Marlon Jay Truman is a contemporary multimedia painter. His work is informed and inspired by a diverse array of historical and modern influences, including Hans Holbein, Joan Mitchell, Caravaggio and Georgia O’Keefe, as well as Egyptian tomb portraits.
Born and raised in Princeton, Truman majored in Art History at Rutgers, and worked for years with museums and art dealers in the New York area. In 2007 he left it all behind, and moved to Santa Fe to co-found and run a classical painting and drawing atelier. Seven years in the deserts of the South West had a transformative effect on Truman and his art, inspiring in him a more liberal use of colour, and in particular a sensitivity to temperature. However, creative differences prompted the end of the atelier, and three years later Truman moved to Lisbon where he has been living since.

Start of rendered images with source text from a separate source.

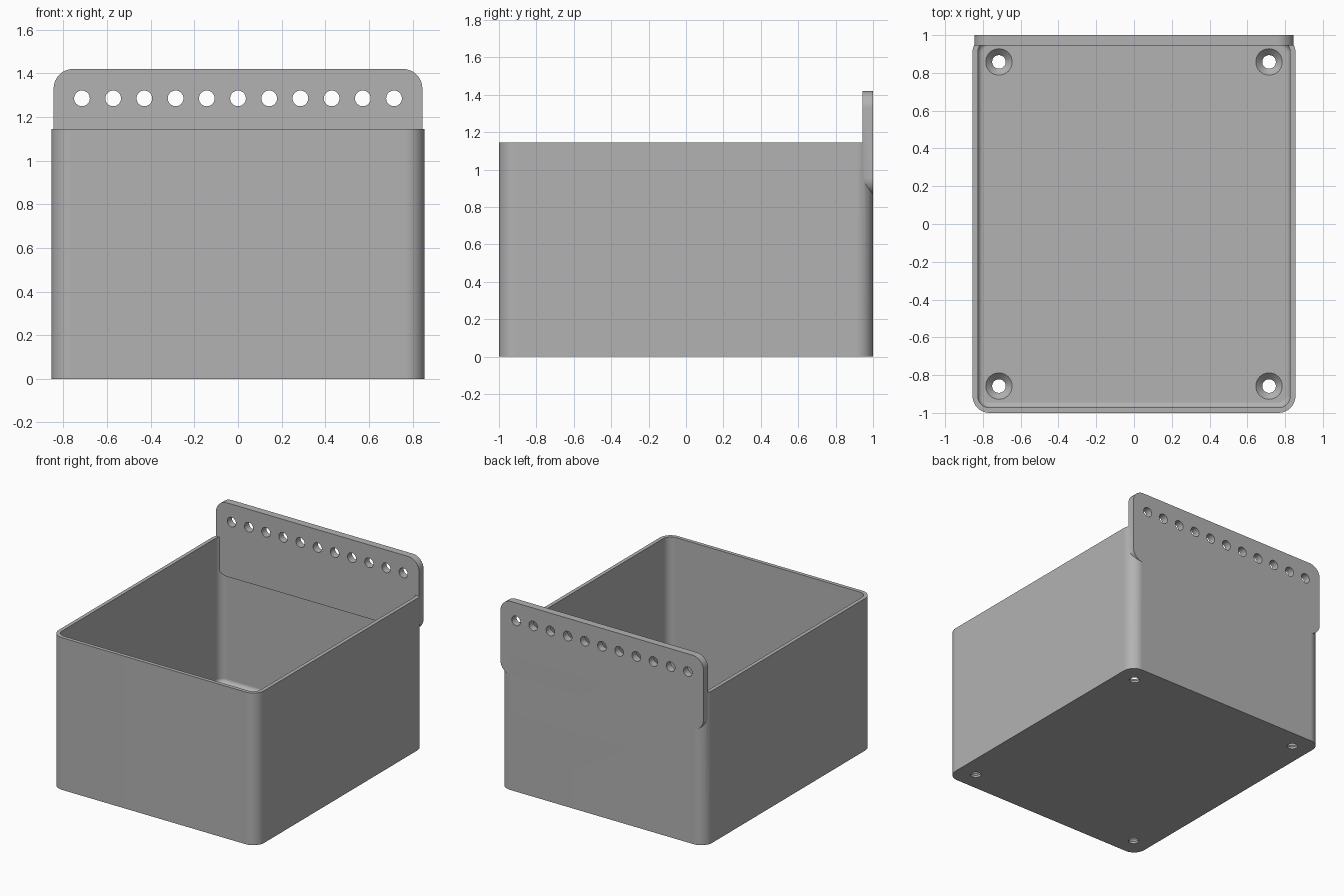
import bpy, bmesh
from math import sin, cos, pi, radians
from mathutils import Matrix

cube = bpy.data.objects.get("Cube")
if cube:
    bpy.data.objects.remove(cube, do_unlink=True)

# Main sizes
HX, HY, HEIGHT, CORNER = 0.855, 1.0, 1.145, 0.09
WALL, FLOOR, FILLET = 0.028, 0.05, 0.03
PLATE_HX, PLATE_FRONT, PLATE_LOW, PLATE_TOP = 0.845, 0.945, 0.865, 1.42
HOLE_X, HOLE_R = 0.715, 0.036

grey = bpy.data.materials.new("plain grey")
grey.use_nodes = True
grey.diffuse_color = (0.45, 0.45, 0.45, 1)
grey.node_tree.nodes["Principled BSDF"].inputs["Base Color"].default_value = grey.diffuse_color


def rounded(hx, hy, r, steps=8):
    """Outline of a rounded rectangle."""
    pts = []
    for q, (sx, sy) in enumerate([(1, 1), (-1, 1), (-1, -1), (1, -1)]):
        for i in range(steps + 1):
            a = (q + i / steps) * pi / 2
            pts.append((sx * (hx - r) + r * cos(a), sy * (hy - r) + r * sin(a)))
    return pts


def circle(r, n=32):
    return [(r * cos(2 * pi * i / n), r * sin(2 * pi * i / n)) for i in range(n)]


def loft(name, rings, matrix=Matrix()):
    """Closed solid through a stack of (height, outline) rings."""
    bm = bmesh.new()
    loops = [[bm.verts.new((x, y, z)) for x, y in pts] for z, pts in rings]
    for low, high in zip(loops, loops[1:]):
        for i in range(len(low)):
            j = (i + 1) % len(low)
            bm.faces.new((low[i], low[j], high[j], high[i]))
    bm.faces.new(loops[0][::-1])
    bm.faces.new(loops[-1])
    bm.transform(matrix)
    bmesh.ops.recalc_face_normals(bm, faces=bm.faces)
    mesh = bpy.data.meshes.new(name)
    bm.to_mesh(mesh)
    bm.free()
    mesh.materials.append(grey)
    obj = bpy.data.objects.new(name, mesh)
    bpy.context.collection.objects.link(obj)
    return obj


def combine(target, other, operation):
    """Apply a boolean and drop the helper solid."""
    mod = target.modifiers.new("boolean", "BOOLEAN")
    mod.operation, mod.object, mod.solver = operation, other, "EXACT"
    bpy.ops.object.select_all(action="DESELECT")
    bpy.context.view_layer.objects.active = target
    target.select_set(True)
    bpy.ops.object.modifier_apply(modifier=mod.name)
    bpy.data.objects.remove(other, do_unlink=True)


# Open box with a filleted floor
box = loft("storage_bin", [(0, rounded(HX, HY, CORNER)), (HEIGHT, rounded(HX, HY, CORNER))])
rings = []
for i in range(7):
    a = i / 6 * pi / 2
    inset = FILLET * (1 - sin(a))
    rings.append((FLOOR + FILLET * (1 - cos(a)),
                  rounded(HX - WALL - inset, HY - WALL - inset, CORNER - WALL - inset)))
rings.append((HEIGHT + 0.1, rings[-1][1]))
combine(box, loft("cavity", rings), "DIFFERENCE")

# Raised hanging plate along the back edge
stand = Matrix.Translation((0, 1, (PLATE_LOW + PLATE_TOP) / 2)) @ Matrix.Rotation(radians(90), 4, "X")
outline = rounded(PLATE_HX, (PLATE_TOP - PLATE_LOW) / 2, CORNER)
combine(box, loft("hanging_plate", [(0, outline), (1 - PLATE_FRONT, outline)], stand), "UNION")

# Row of hanging holes
for i in range(11):
    place = (Matrix.Translation((HOLE_X * (i / 5 - 1), 1, 1.285))
             @ Matrix.Rotation(radians(90), 4, "X"))
    cutter = loft("hole", [(-0.1, circle(HOLE_R)), (0.2, circle(HOLE_R))], place)
    combine(box, cutter, "DIFFERENCE")

# Countersunk screw holes in the floor
for x in (-HOLE_X, HOLE_X):
    for y in (-0.858, 0.858):
        cutter = loft("screw_hole", [(-0.1, circle(HOLE_R)), (0.015, circle(HOLE_R)),
                                     (FLOOR, circle(0.07)), (FLOOR + 0.05, circle(0.07))],
                      Matrix.Translation((x, y, 0)))
        combine(box, cutter, "DIFFERENCE")

# Smooth rounded parts, flat walls
bpy.ops.object.shade_smooth_by_angle(angle=radians(30))
weighted = box.modifiers.new("weighted_normals", "WEIGHTED_NORMAL")
weighted.keep_sharp = True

Truman’s route to contemporary painting through Art History and classical realism is evident both explicitly and in more subtle ways. His collection “Homages to Holbein” is based on the anamorphic skull in Holbein’s “The Ambassadors”, while many individual works contain suggestive motifs from historical art. While indebted to the rich history of realist art, he works in a contemporary way, using found imagery and objects, digital collages, projections, and high gloss varnish with joyful abandon.